From the top of the records below down to the line containing "rings.append([bm.verts.new((p.x * s, -thickness(p", reproduce every line exactly.

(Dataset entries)
━━━━━━

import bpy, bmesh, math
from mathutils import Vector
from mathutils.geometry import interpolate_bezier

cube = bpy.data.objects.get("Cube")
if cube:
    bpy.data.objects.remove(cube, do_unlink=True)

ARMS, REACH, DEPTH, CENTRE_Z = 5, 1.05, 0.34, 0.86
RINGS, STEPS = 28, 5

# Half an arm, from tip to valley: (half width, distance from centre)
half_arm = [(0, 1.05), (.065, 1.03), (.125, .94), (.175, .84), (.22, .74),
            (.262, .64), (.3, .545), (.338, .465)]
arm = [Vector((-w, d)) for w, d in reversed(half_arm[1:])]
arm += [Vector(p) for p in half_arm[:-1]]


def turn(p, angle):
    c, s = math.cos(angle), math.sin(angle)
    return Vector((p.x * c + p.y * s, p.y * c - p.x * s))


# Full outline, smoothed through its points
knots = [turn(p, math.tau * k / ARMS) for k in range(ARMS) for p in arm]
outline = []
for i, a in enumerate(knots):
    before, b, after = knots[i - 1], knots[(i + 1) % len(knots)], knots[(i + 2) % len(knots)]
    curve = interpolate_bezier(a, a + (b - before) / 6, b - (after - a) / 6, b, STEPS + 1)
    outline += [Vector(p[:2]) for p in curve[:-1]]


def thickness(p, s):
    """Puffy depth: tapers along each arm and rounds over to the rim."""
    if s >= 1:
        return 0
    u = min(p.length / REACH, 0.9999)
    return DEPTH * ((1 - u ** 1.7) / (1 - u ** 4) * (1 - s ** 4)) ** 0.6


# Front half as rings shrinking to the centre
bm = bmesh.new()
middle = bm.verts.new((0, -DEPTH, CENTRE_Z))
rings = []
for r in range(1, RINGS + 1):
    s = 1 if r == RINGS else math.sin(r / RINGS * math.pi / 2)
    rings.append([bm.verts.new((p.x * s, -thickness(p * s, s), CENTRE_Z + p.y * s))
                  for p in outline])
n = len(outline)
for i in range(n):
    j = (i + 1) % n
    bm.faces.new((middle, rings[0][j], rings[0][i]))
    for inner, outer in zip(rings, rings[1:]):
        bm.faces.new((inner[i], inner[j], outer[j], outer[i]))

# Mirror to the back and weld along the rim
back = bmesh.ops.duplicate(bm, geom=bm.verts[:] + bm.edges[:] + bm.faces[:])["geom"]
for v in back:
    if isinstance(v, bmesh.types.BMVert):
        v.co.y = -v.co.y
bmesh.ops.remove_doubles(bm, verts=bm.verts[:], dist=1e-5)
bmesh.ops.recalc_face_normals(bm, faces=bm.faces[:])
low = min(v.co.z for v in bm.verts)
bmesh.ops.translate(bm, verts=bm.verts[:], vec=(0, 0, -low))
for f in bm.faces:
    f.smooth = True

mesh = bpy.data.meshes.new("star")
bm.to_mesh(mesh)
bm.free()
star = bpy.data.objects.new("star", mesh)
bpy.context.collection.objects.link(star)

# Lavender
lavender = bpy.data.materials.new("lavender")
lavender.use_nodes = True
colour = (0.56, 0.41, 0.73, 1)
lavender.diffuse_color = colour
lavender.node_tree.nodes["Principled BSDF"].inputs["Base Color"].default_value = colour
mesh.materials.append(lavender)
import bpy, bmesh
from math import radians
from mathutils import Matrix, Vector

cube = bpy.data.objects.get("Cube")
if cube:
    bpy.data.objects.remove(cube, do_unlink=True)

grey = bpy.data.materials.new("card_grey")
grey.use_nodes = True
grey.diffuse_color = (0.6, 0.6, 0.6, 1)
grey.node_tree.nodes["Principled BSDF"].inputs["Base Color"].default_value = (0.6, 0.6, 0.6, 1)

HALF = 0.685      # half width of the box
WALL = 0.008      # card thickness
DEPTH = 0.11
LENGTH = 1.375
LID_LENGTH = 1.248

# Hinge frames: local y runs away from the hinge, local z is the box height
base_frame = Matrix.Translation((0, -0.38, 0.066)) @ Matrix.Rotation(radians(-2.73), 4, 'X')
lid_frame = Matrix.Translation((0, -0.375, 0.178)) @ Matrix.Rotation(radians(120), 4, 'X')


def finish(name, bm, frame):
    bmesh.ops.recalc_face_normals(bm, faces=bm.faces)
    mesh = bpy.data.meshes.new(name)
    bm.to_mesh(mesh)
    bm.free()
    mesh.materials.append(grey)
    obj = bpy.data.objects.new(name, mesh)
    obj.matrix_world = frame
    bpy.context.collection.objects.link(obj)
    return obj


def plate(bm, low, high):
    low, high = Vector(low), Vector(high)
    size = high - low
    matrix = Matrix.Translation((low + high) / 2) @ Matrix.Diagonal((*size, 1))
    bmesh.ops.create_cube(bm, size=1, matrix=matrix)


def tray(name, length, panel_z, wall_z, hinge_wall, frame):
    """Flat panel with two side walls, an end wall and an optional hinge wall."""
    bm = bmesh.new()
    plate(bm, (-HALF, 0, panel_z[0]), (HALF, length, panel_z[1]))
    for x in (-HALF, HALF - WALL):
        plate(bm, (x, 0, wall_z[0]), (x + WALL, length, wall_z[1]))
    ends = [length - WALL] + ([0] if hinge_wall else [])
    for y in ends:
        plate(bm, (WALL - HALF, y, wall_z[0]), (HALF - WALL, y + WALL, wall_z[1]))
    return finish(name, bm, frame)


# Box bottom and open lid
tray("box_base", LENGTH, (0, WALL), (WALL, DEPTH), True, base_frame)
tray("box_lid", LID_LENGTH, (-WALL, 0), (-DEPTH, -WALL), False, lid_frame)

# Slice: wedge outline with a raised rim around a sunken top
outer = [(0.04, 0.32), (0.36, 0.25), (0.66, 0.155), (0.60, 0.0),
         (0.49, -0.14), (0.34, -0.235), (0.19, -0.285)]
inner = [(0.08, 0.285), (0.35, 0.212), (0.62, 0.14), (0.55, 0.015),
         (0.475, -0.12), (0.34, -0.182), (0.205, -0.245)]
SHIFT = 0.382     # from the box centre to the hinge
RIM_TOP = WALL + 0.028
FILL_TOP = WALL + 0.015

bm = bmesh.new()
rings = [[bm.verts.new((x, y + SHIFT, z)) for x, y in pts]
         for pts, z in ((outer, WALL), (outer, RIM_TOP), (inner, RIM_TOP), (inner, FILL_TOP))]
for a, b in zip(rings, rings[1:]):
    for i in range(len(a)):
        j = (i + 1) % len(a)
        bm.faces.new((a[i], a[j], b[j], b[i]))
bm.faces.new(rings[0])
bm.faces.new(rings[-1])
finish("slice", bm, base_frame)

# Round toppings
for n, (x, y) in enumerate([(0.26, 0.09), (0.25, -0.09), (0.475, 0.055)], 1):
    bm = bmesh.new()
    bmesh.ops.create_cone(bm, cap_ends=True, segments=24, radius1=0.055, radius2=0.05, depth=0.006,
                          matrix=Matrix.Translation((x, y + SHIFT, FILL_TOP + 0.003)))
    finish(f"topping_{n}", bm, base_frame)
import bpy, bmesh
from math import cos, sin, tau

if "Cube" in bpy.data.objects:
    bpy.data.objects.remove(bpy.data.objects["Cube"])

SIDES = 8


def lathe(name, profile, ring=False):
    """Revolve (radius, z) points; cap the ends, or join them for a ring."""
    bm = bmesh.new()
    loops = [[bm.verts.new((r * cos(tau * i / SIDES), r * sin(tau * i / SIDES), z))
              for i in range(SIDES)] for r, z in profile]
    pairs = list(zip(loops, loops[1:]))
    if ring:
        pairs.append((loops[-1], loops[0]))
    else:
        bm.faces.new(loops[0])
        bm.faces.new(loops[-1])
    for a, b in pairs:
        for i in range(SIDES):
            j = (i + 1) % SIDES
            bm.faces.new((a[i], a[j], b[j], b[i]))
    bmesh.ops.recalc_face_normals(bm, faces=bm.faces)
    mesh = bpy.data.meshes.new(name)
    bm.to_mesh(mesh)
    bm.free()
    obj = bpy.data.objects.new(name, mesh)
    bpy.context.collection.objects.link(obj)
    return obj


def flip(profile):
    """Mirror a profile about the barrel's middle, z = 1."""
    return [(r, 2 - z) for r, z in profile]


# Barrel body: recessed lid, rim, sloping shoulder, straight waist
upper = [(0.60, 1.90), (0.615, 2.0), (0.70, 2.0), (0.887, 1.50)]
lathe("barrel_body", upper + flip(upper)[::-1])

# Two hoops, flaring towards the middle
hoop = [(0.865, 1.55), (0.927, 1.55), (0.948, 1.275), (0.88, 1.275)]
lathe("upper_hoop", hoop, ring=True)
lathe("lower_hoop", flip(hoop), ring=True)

━━━━━━

▶ _Solution to this exercise_
import bpy, bmesh, math
from mathutils import Vector
from mathutils.geometry import interpolate_bezier

cube = bpy.data.objects.get("Cube")
if cube:
    bpy.data.objects.remove(cube, do_unlink=True)

ARMS, REACH, DEPTH, CENTRE_Z = 5, 1.05, 0.34, 0.86
RINGS, STEPS = 28, 5

# Half an arm, from tip to valley: (half width, distance from centre)
half_arm = [(0, 1.05), (.065, 1.03), (.125, .94), (.175, .84), (.22, .74),
            (.262, .64), (.3, .545), (.338, .465)]
arm = [Vector((-w, d)) for w, d in reversed(half_arm[1:])]
arm += [Vector(p) for p in half_arm[:-1]]


def turn(p, angle):
    c, s = math.cos(angle), math.sin(angle)
    return Vector((p.x * c + p.y * s, p.y * c - p.x * s))


# Full outline, smoothed through its points
knots = [turn(p, math.tau * k / ARMS) for k in range(ARMS) for p in arm]
outline = []
for i, a in enumerate(knots):
    before, b, after = knots[i - 1], knots[(i + 1) % len(knots)], knots[(i + 2) % len(knots)]
    curve = interpolate_bezier(a, a + (b - before) / 6, b - (after - a) / 6, b, STEPS + 1)
    outline += [Vector(p[:2]) for p in curve[:-1]]


def thickness(p, s):
    """Puffy depth: tapers along each arm and rounds over to the rim."""
    if s >= 1:
        return 0
    u = min(p.length / REACH, 0.9999)
    return DEPTH * ((1 - u ** 1.7) / (1 - u ** 4) * (1 - s ** 4)) ** 0.6


# Front half as rings shrinking to the centre
bm = bmesh.new()
middle = bm.verts.new((0, -DEPTH, CENTRE_Z))
rings = []
for r in range(1, RINGS + 1):
    s = 1 if r == RINGS else math.sin(r / RINGS * math.pi / 2)
    rings.append([bm.verts.new((p.x * s, -thickness(p * s, s), CENTRE_Z + p.y * s))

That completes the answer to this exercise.